=== Begin Enclosure ===

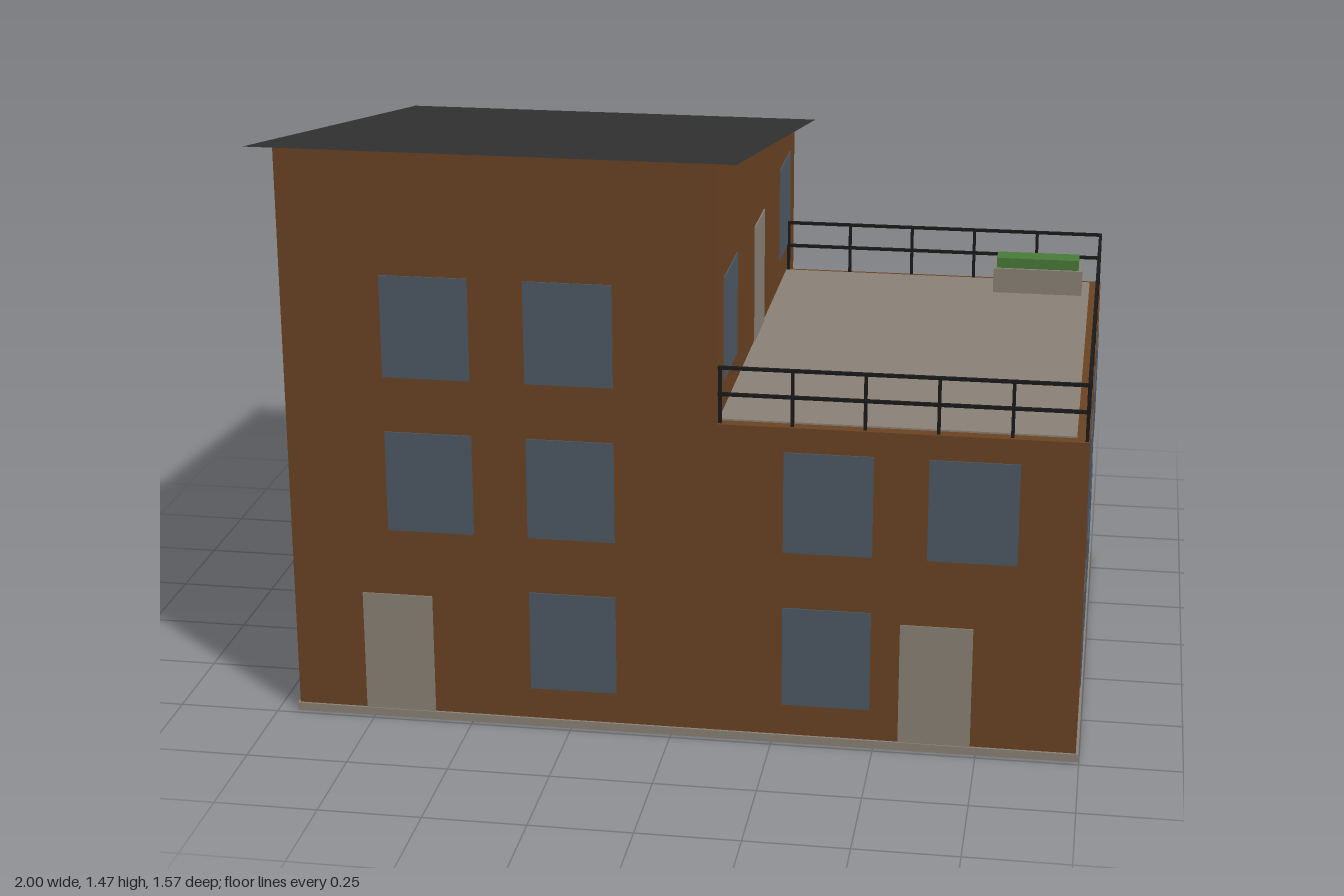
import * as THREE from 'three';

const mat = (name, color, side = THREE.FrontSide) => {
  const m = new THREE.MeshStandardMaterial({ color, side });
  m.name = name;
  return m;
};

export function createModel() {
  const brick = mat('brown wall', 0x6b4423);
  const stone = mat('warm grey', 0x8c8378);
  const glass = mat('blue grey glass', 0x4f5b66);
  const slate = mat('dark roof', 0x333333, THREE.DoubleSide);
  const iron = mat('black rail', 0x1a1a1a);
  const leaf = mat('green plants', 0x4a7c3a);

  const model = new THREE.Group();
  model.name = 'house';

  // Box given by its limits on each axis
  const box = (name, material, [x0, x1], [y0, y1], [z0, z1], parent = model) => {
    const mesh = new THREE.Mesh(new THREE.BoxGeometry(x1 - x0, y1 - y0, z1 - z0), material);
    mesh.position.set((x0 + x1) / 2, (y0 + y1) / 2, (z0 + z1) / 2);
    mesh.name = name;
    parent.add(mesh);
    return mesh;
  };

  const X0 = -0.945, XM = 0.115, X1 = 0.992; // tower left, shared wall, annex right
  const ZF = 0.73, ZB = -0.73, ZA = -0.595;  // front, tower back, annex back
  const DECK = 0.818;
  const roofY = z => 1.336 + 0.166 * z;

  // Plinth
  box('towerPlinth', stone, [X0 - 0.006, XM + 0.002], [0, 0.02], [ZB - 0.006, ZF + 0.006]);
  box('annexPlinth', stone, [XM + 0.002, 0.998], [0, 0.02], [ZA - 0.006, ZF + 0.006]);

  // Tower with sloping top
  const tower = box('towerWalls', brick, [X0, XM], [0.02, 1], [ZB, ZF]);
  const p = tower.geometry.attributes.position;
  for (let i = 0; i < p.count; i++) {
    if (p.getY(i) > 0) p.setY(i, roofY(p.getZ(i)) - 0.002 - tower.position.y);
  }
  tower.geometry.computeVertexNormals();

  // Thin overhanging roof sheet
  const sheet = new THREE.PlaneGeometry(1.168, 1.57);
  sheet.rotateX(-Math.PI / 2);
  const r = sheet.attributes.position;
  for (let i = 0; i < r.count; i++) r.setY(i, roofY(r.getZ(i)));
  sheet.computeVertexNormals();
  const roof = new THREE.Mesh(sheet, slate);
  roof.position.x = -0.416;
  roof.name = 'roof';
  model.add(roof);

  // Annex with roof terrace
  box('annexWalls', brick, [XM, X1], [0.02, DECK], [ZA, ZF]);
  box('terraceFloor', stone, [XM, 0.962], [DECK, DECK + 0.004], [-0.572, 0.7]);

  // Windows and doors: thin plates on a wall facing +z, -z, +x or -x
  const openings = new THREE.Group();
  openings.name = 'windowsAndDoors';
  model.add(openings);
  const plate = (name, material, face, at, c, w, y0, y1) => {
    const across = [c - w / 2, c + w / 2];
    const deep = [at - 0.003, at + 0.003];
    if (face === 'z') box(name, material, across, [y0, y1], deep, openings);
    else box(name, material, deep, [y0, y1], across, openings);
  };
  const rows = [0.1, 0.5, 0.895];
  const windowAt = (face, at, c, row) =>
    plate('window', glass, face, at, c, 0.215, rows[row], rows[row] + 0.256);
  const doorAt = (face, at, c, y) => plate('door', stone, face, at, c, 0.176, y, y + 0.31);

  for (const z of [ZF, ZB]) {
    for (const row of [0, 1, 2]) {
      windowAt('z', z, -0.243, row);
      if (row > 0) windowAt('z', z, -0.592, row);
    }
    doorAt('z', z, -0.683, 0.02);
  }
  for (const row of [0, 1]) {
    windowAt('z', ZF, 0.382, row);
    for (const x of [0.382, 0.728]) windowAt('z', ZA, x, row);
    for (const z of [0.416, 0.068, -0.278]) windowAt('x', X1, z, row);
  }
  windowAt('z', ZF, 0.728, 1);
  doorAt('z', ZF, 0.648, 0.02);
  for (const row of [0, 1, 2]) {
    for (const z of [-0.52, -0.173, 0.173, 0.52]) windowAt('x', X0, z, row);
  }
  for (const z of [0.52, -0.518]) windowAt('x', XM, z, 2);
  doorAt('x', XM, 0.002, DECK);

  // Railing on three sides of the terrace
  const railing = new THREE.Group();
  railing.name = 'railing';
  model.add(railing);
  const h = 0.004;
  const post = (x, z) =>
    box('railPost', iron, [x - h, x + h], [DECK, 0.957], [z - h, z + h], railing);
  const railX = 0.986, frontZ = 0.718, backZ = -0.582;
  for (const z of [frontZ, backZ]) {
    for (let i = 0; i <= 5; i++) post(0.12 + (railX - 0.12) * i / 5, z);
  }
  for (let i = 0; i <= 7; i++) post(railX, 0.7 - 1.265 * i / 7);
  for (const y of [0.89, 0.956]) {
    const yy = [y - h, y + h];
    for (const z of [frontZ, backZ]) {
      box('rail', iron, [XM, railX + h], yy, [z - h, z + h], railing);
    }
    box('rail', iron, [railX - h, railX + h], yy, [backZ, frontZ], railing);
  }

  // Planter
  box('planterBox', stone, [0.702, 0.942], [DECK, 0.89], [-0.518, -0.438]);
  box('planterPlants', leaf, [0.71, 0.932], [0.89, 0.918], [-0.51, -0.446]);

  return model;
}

=== End Enclosure ===
=== Begin Enclosure ===

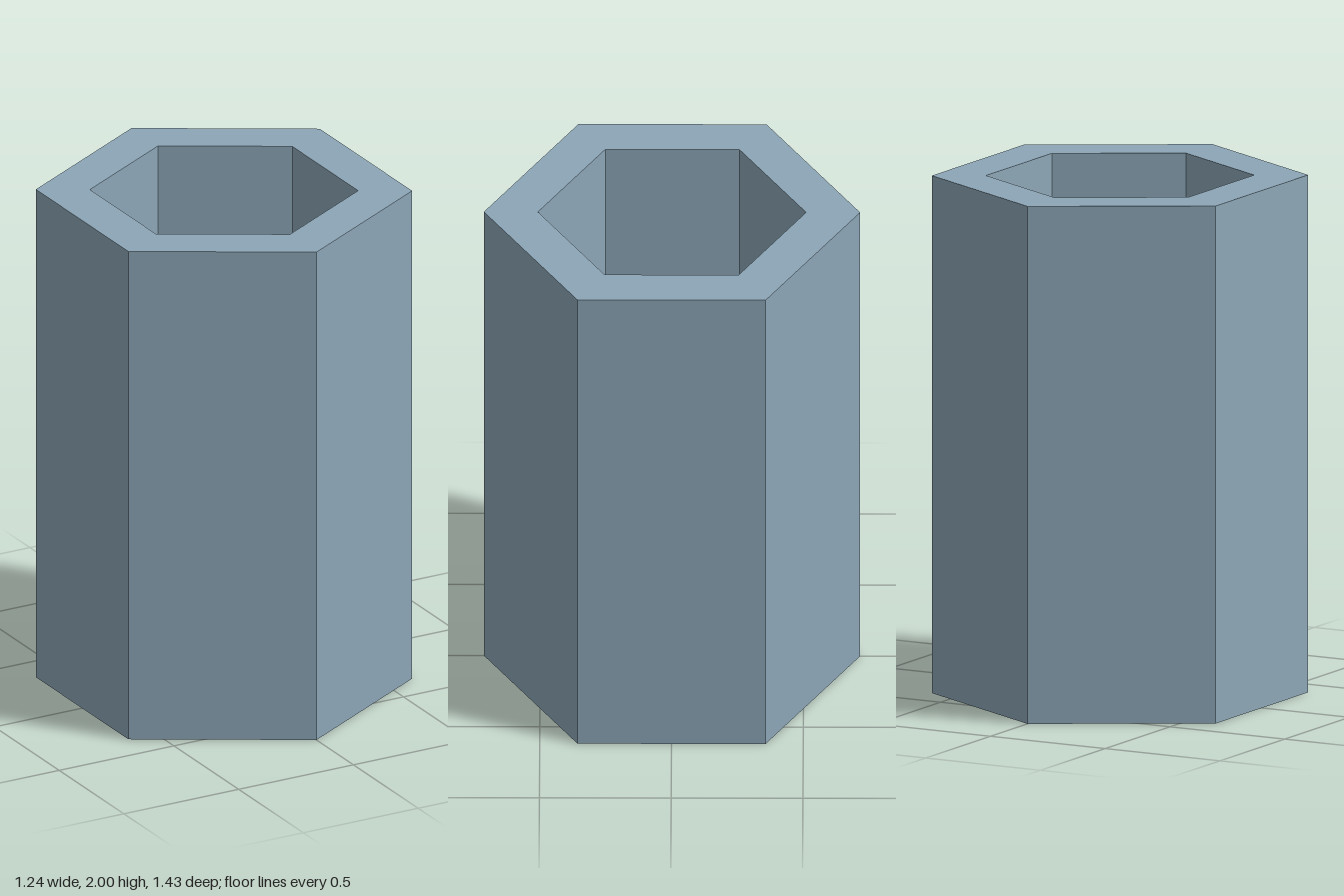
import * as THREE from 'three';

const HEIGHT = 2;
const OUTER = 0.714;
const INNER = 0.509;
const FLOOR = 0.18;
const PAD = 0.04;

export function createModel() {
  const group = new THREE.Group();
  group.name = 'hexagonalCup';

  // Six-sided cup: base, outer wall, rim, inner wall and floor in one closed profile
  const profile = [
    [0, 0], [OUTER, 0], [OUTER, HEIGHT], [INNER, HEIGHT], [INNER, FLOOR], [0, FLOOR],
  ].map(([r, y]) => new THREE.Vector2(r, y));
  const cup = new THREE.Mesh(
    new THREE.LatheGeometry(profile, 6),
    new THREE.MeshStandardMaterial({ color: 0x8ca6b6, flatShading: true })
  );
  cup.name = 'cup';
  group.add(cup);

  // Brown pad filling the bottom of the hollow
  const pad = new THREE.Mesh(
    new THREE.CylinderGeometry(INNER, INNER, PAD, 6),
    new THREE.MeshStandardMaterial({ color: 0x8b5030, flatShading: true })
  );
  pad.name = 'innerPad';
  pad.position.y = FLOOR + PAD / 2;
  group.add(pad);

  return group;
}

=== End Enclosure ===

About this exercise » All lines above that contain "windowAt" are required in the answer.

Result of the exercise »
  const windowAt = (face, at, c, row) =>
      windowAt('z', z, -0.243, row);
      if (row > 0) windowAt('z', z, -0.592, row);
    windowAt('z', ZF, 0.382, row);
    for (const x of [0.382, 0.728]) windowAt('z', ZA, x, row);
    for (const z of [0.416, 0.068, -0.278]) windowAt('x', X1, z, row);
  windowAt('z', ZF, 0.728, 1);
    for (const z of [-0.52, -0.173, 0.173, 0.52]) windowAt('x', X0, z, row);
  for (const z of [0.52, -0.518]) windowAt('x', XM, z, 2);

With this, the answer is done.